Set down the data below without change, skipping the pictures it holds.

▸ Records for this exercise:
== Segment start ==
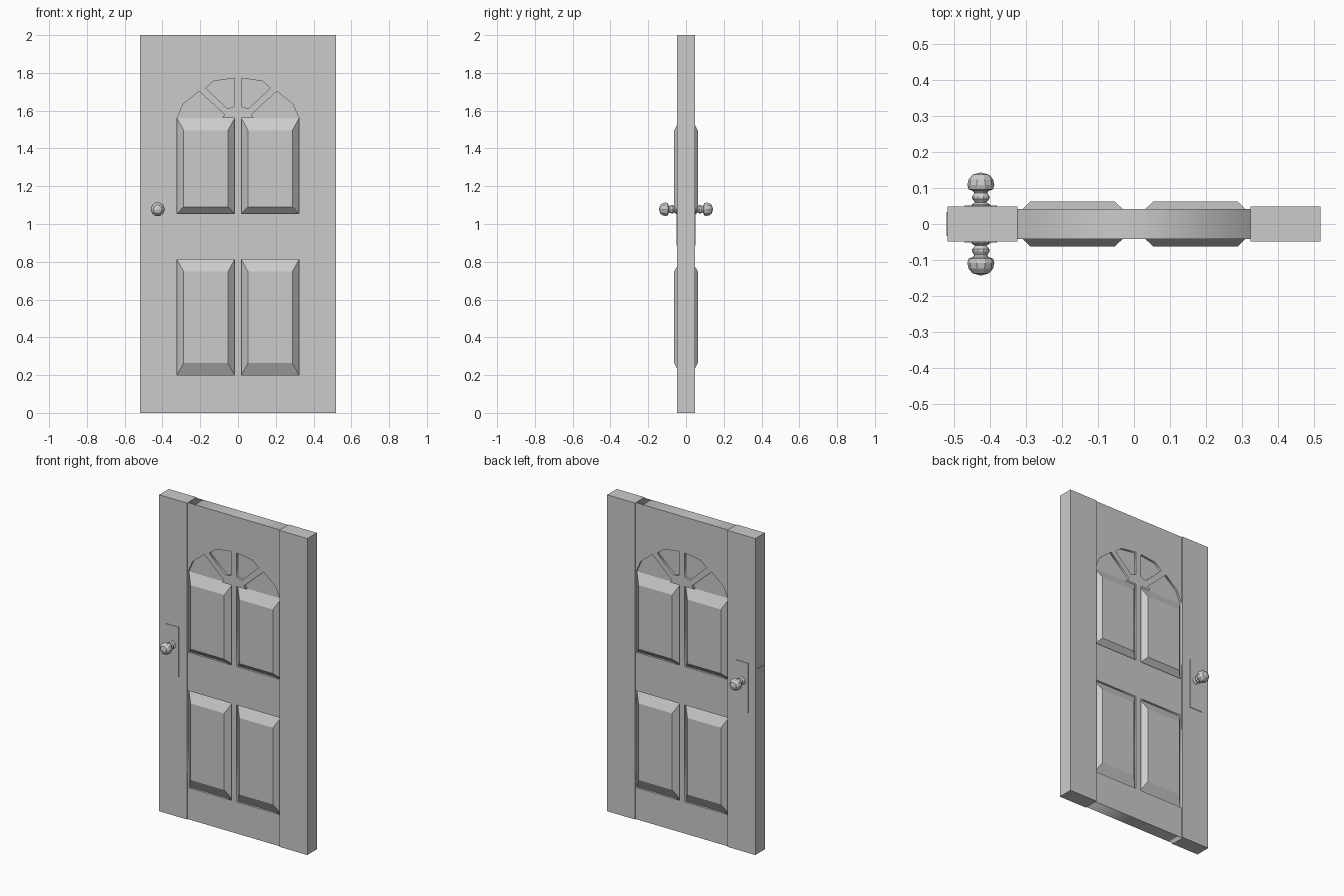
import bpy, bmesh, math

if "Cube" in bpy.data.objects:
    bpy.data.objects.remove(bpy.data.objects["Cube"])

STILE_Y, RAIL_Y, PANE_Y, PANEL_Y = 0.048, 0.041, 0.028, 0.0625


def finish(name, bm):
    bmesh.ops.recalc_face_normals(bm, faces=bm.faces[:])
    me = bpy.data.meshes.new(name)
    bm.to_mesh(me)
    bm.free()
    ob = bpy.data.objects.new(name, me)
    bpy.context.collection.objects.link(ob)
    return ob


def box(name, x0, x1, y0, y1, z0, z1):
    bm = bmesh.new()
    bmesh.ops.create_cube(bm, size=1)
    for v in bm.verts:
        v.co = ((x0 + x1) / 2 + v.co.x * (x1 - x0),
                (y0 + y1) / 2 + v.co.y * (y1 - y0),
                (z0 + z1) / 2 + v.co.z * (z1 - z0))
    return finish(name, bm)


def plate_with_holes(name, loops, half):
    # 2D filled curve: the first loop is the outline, the rest become holes
    cu = bpy.data.curves.new(name, 'CURVE')
    cu.dimensions = '2D'
    cu.fill_mode = 'BOTH'
    cu.extrude = half
    for loop in loops:
        sp = cu.splines.new('POLY')
        sp.points.add(len(loop) - 1)
        for p, (x, z) in zip(sp.points, loop):
            p.co = (x, z, 0, 1)
        sp.use_cyclic_u = True
    ob = bpy.data.objects.new(name, cu)
    bpy.context.collection.objects.link(ob)
    ob.rotation_euler.x = math.pi / 2
    bpy.ops.object.select_all(action='DESELECT')
    ob.select_set(True)
    bpy.context.view_layer.objects.active = ob
    bpy.ops.object.convert(target='MESH')


def raised_panel(name, outer, inner):
    # bevelled field on both faces: rings from front field to back field
    bm = bmesh.new()
    rings = []
    for (x0, x1, z0, z1), y in ((inner, -PANEL_Y), (outer, -PANE_Y),
                                (outer, PANE_Y), (inner, PANEL_Y)):
        rings.append([bm.verts.new((x, y, z)) for x, z in
                      ((x0, z0), (x1, z0), (x1, z1), (x0, z1))])
    for a, b in zip(rings, rings[1:]):
        for i in range(4):
            j = (i + 1) % 4
            bm.faces.new((a[i], a[j], b[j], b[i]))
    bm.faces.new(rings[0])
    bm.faces.new(rings[-1])
    finish(name, bm)


def knob(name, cx, cz, side, sides=10):
    # turned profile: (radius, distance from door centre)
    profile = [(0.027, 0.046), (0.026, 0.054), (0.016, 0.060), (0.024, 0.070),
               (0.024, 0.077), (0.018, 0.086), (0.022, 0.092), (0.034, 0.096),
               (0.0375, 0.108), (0.034, 0.124), (0.023, 0.137)]
    bm = bmesh.new()
    rings = []
    for r, d in profile:
        rings.append([bm.verts.new((cx + r * math.cos(2 * math.pi * i / sides),
                                    side * d,
                                    cz + r * math.sin(2 * math.pi * i / sides)))
                      for i in range(sides)])
    tip = bm.verts.new((cx, side * 0.143, cz))
    for a, b in zip(rings, rings[1:]):
        for i in range(sides):
            j = (i + 1) % sides
            bm.faces.new((a[i], a[j], b[j], b[i]))
    for i in range(sides):
        bm.faces.new((rings[-1][i], rings[-1][(i + 1) % sides], tip))
    bm.faces.new(rings[0])
    finish(name, bm)


# Side stiles
box("stile_left", -0.518, -0.323, -STILE_Y, STILE_Y, 0, 2)
box("stile_right", 0.323, 0.518, -STILE_Y, STILE_Y, 0, 2)

# Central frame with panel openings and fan-shaped arch
lower = [(.018, .2), (.323, .2), (.323, .812), (.018, .812)]
upper = [(.018, 1.055), (.323, 1.055), (.323, 1.56), (.29, 1.635),
         (.206, 1.703), (.07, 1.578), (.085, 1.56), (.018, 1.56)]
fan = [(.019, 1.622), (.055, 1.611), (.172, 1.72), (.128, 1.757), (.019, 1.772)]
loops = [[(-.33, 0), (.33, 0), (.33, 2), (-.33, 2)]]
for s in (-1, 1):
    for hole in (lower, upper, fan):
        loops.append([(s * x, z) for x, z in hole])
plate_with_holes("rail_frame", loops, RAIL_Y)

# Recessed fan pane
box("fan_pane", -0.324, 0.324, -PANE_Y, PANE_Y, 1.56, 1.79)

# Raised panels, mirrored left and right
for s, label in ((-1, "left"), (1, "right")):
    ox = sorted((s * .018, s * .323))
    ix = sorted((s * .053, s * .288))
    raised_panel("lower_panel_" + label, (*ox, .2, .812), (*ix, .264, .748))
    raised_panel("upper_panel_" + label, (*ox, 1.055, 1.56), (*ix, 1.091, 1.496))

# Lock plates and knobs on both faces
for s, label in ((-1, "front"), (1, "back")):
    y0, y1 = sorted((s * 0.046, s * 0.0515))
    box("lock_plate_" + label, -0.47, -0.38, y0, y1, 0.885, 1.2)
    knob("knob_" + label, -0.425, 1.078, s)

# Latch plate on the door edge
box("latch_plate", -0.52, -0.515, -0.033, 0.033, 0.98, 1.17)
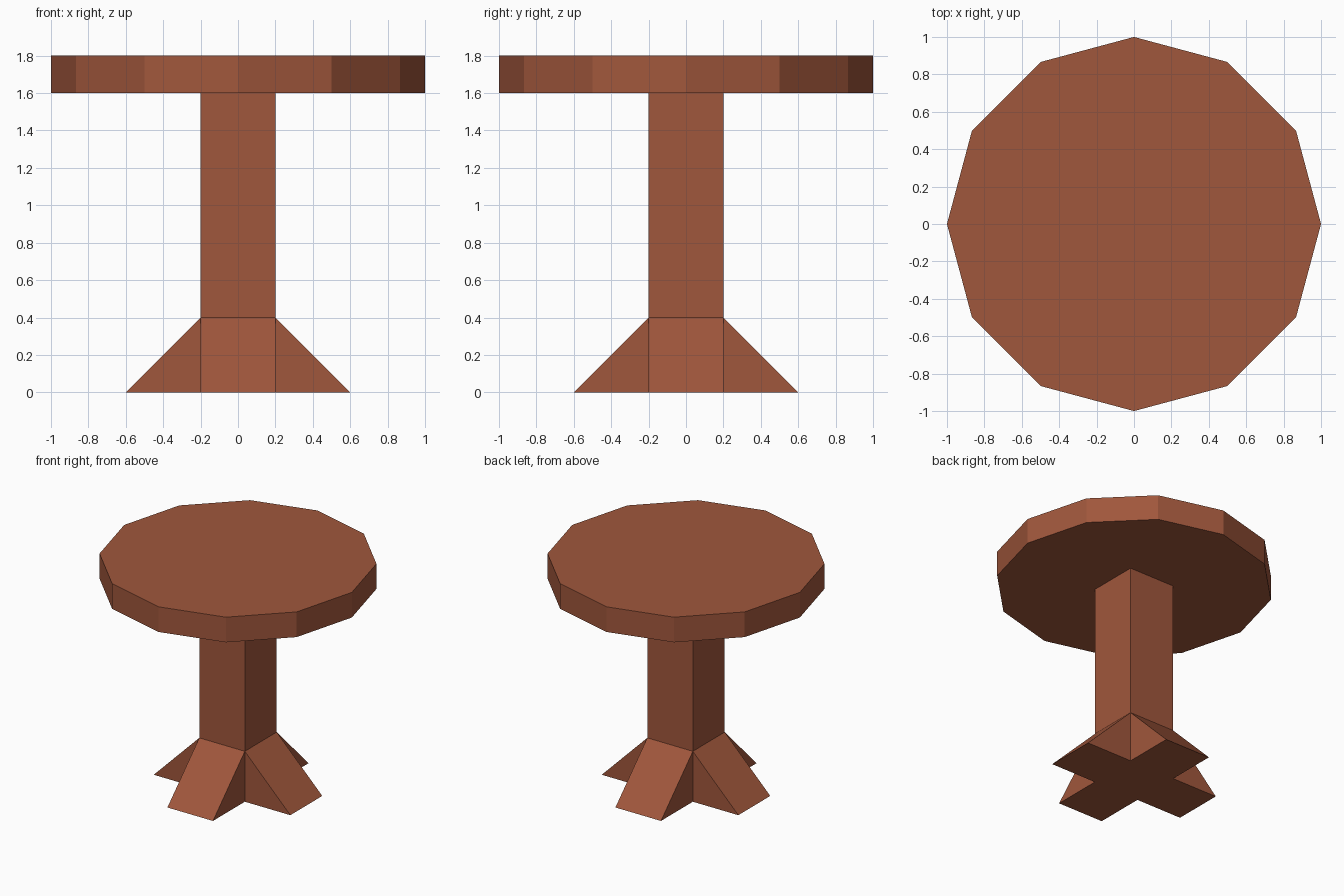
import bpy
import bmesh
from math import pi
from mathutils import Matrix

cube = bpy.data.objects.get("Cube")
if cube:
    bpy.data.objects.remove(cube, do_unlink=True)

# One warm brown wood for the whole table
wood = bpy.data.materials.new("brown wood")
wood.use_nodes = True
wood.diffuse_color = (0.352, 0.095, 0.045, 1)
wood.node_tree.nodes["Principled BSDF"].inputs["Base Color"].default_value = wood.diffuse_color


def add_object(name, bm):
    bmesh.ops.recalc_face_normals(bm, faces=bm.faces)
    mesh = bpy.data.meshes.new(name)
    bm.to_mesh(mesh)
    bm.free()
    mesh.materials.append(wood)
    obj = bpy.data.objects.new(name, mesh)
    bpy.context.collection.objects.link(obj)
    return obj


def add_foot(name, angle):
    # Triangular profile extruded across the width of the post
    bm = bmesh.new()
    profile = [(0.2, 0), (0.6, 0), (0.2, 0.4)]
    face = bm.faces.new([bm.verts.new((x, -0.2, z)) for x, z in profile])
    side = bmesh.ops.extrude_face_region(bm, geom=[face])["geom"]
    moved = [v for v in side if isinstance(v, bmesh.types.BMVert)]
    bmesh.ops.translate(bm, verts=moved, vec=(0, 0.4, 0))
    bmesh.ops.rotate(bm, verts=bm.verts, matrix=Matrix.Rotation(angle, 3, "Z"))
    add_object(name, bm)


# Twelve-sided table top
bm = bmesh.new()
bmesh.ops.create_cone(bm, cap_ends=True, segments=12, radius1=1, radius2=1,
                      depth=0.2, matrix=Matrix.Translation((0, 0, 1.7)))
add_object("table_top", bm)

# Square post
bm = bmesh.new()
bmesh.ops.create_cube(bm, size=1, matrix=Matrix.Translation((0, 0, 0.8))
                      @ Matrix.Diagonal((0.4, 0.4, 1.6, 1)))
add_object("post", bm)

# Four wedge feet around the post
for i, side in enumerate(("left", "back", "right", "front")):
    add_foot(side + "_foot", i * pi / 2)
== Segment end ==
▸ Your response:
import bpy, bmesh, math

if "Cube" in bpy.data.objects:
    bpy.data.objects.remove(bpy.data.objects["Cube"])

STILE_Y, RAIL_Y, PANE_Y, PANEL_Y = 0.048, 0.041, 0.028, 0.0625


def finish(name, bm):
    bmesh.ops.recalc_face_normals(bm, faces=bm.faces[:])
    me = bpy.data.meshes.new(name)
    bm.to_mesh(me)
    bm.free()
    ob = bpy.data.objects.new(name, me)
    bpy.context.collection.objects.link(ob)
    return ob


def box(name, x0, x1, y0, y1, z0, z1):
    bm = bmesh.new()
    bmesh.ops.create_cube(bm, size=1)
    for v in bm.verts:
        v.co = ((x0 + x1) / 2 + v.co.x * (x1 - x0),
                (y0 + y1) / 2 + v.co.y * (y1 - y0),
                (z0 + z1) / 2 + v.co.z * (z1 - z0))
    return finish(name, bm)


def plate_with_holes(name, loops, half):
    # 2D filled curve: the first loop is the outline, the rest become holes
    cu = bpy.data.curves.new(name, 'CURVE')
    cu.dimensions = '2D'
    cu.fill_mode = 'BOTH'
    cu.extrude = half
    for loop in loops:
        sp = cu.splines.new('POLY')
        sp.points.add(len(loop) - 1)
        for p, (x, z) in zip(sp.points, loop):
            p.co = (x, z, 0, 1)
        sp.use_cyclic_u = True
    ob = bpy.data.objects.new(name, cu)
    bpy.context.collection.objects.link(ob)
    ob.rotation_euler.x = math.pi / 2
    bpy.ops.object.select_all(action='DESELECT')
    ob.select_set(True)
    bpy.context.view_layer.objects.active = ob
    bpy.ops.object.convert(target='MESH')


def raised_panel(name, outer, inner):
    # bevelled field on both faces: rings from front field to back field
    bm = bmesh.new()
    rings = []
    for (x0, x1, z0, z1), y in ((inner, -PANEL_Y), (outer, -PANE_Y),
                                (outer, PANE_Y), (inner, PANEL_Y)):
        rings.append([bm.verts.new((x, y, z)) for x, z in
                      ((x0, z0), (x1, z0), (x1, z1), (x0, z1))])
    for a, b in zip(rings, rings[1:]):
        for i in range(4):
            j = (i + 1) % 4
            bm.faces.new((a[i], a[j], b[j], b[i]))
    bm.faces.new(rings[0])
    bm.faces.new(rings[-1])
    finish(name, bm)


def knob(name, cx, cz, side, sides=10):
    # turned profile: (radius, distance from door centre)
    profile = [(0.027, 0.046), (0.026, 0.054), (0.016, 0.060), (0.024, 0.070),
               (0.024, 0.077), (0.018, 0.086), (0.022, 0.092), (0.034, 0.096),
               (0.0375, 0.108), (0.034, 0.124), (0.023, 0.137)]
    bm = bmesh.new()
    rings = []
    for r, d in profile:
        rings.append([bm.verts.new((cx + r * math.cos(2 * math.pi * i / sides),
                                    side * d,
                                    cz + r * math.sin(2 * math.pi * i / sides)))
                      for i in range(sides)])
    tip = bm.verts.new((cx, side * 0.143, cz))
    for a, b in zip(rings, rings[1:]):
        for i in range(sides):
            j = (i + 1) % sides
            bm.faces.new((a[i], a[j], b[j], b[i]))
    for i in range(sides):
        bm.faces.new((rings[-1][i], rings[-1][(i + 1) % sides], tip))
    bm.faces.new(rings[0])
    finish(name, bm)


# Side stiles
box("stile_left", -0.518, -0.323, -STILE_Y, STILE_Y, 0, 2)
box("stile_right", 0.323, 0.518, -STILE_Y, STILE_Y, 0, 2)

# Central frame with panel openings and fan-shaped arch
lower = [(.018, .2), (.323, .2), (.323, .812), (.018, .812)]
upper = [(.018, 1.055), (.323, 1.055), (.323, 1.56), (.29, 1.635),
         (.206, 1.703), (.07, 1.578), (.085, 1.56), (.018, 1.56)]
fan = [(.019, 1.622), (.055, 1.611), (.172, 1.72), (.128, 1.757), (.019, 1.772)]
loops = [[(-.33, 0), (.33, 0), (.33, 2), (-.33, 2)]]
for s in (-1, 1):
    for hole in (lower, upper, fan):
        loops.append([(s * x, z) for x, z in hole])
plate_with_holes("rail_frame", loops, RAIL_Y)

# Recessed fan pane
box("fan_pane", -0.324, 0.324, -PANE_Y, PANE_Y, 1.56, 1.79)

# Raised panels, mirrored left and right
for s, label in ((-1, "left"), (1, "right")):
    ox = sorted((s * .018, s * .323))
    ix = sorted((s * .053, s * .288))
    raised_panel("lower_panel_" + label, (*ox, .2, .812), (*ix, .264, .748))
    raised_panel("upper_panel_" + label, (*ox, 1.055, 1.56), (*ix, 1.091, 1.496))

# Lock plates and knobs on both faces
for s, label in ((-1, "front"), (1, "back")):
    y0, y1 = sorted((s * 0.046, s * 0.0515))
    box("lock_plate_" + label, -0.47, -0.38, y0, y1, 0.885, 1.2)
    knob("knob_" + label, -0.425, 1.078, s)

# Latch plate on the door edge
box("latch_plate", -0.52, -0.515, -0.033, 0.033, 0.98, 1.17)
import bpy
import bmesh
from math import pi
from mathutils import Matrix

cube = bpy.data.objects.get("Cube")
if cube:
    bpy.data.objects.remove(cube, do_unlink=True)

# One warm brown wood for the whole table
wood = bpy.data.materials.new("brown wood")
wood.use_nodes = True
wood.diffuse_color = (0.352, 0.095, 0.045, 1)
wood.node_tree.nodes["Principled BSDF"].inputs["Base Color"].default_value = wood.diffuse_color


def add_object(name, bm):
    bmesh.ops.recalc_face_normals(bm, faces=bm.faces)
    mesh = bpy.data.meshes.new(name)
    bm.to_mesh(mesh)
    bm.free()
    mesh.materials.append(wood)
    obj = bpy.data.objects.new(name, mesh)
    bpy.context.collection.objects.link(obj)
    return obj


def add_foot(name, angle):
    # Triangular profile extruded across the width of the post
    bm = bmesh.new()
    profile = [(0.2, 0), (0.6, 0), (0.2, 0.4)]
    face = bm.faces.new([bm.verts.new((x, -0.2, z)) for x, z in profile])
    side = bmesh.ops.extrude_face_region(bm, geom=[face])["geom"]
    moved = [v for v in side if isinstance(v, bmesh.types.BMVert)]
    bmesh.ops.translate(bm, verts=moved, vec=(0, 0.4, 0))
    bmesh.ops.rotate(bm, verts=bm.verts, matrix=Matrix.Rotation(angle, 3, "Z"))
    add_object(name, bm)


# Twelve-sided table top
bm = bmesh.new()
bmesh.ops.create_cone(bm, cap_ends=True, segments=12, radius1=1, radius2=1,
                      depth=0.2, matrix=Matrix.Translation((0, 0, 1.7)))
add_object("table_top", bm)

# Square post
bm = bmesh.new()
bmesh.ops.create_cube(bm, size=1, matrix=Matrix.Translation((0, 0, 0.8))
                      @ Matrix.Diagonal((0.4, 0.4, 1.6, 1)))
add_object("post", bm)

# Four wedge feet around the post
for i, side in enumerate(("left", "back", "right", "front")):
    add_foot(side + "_foot", i * pi / 2)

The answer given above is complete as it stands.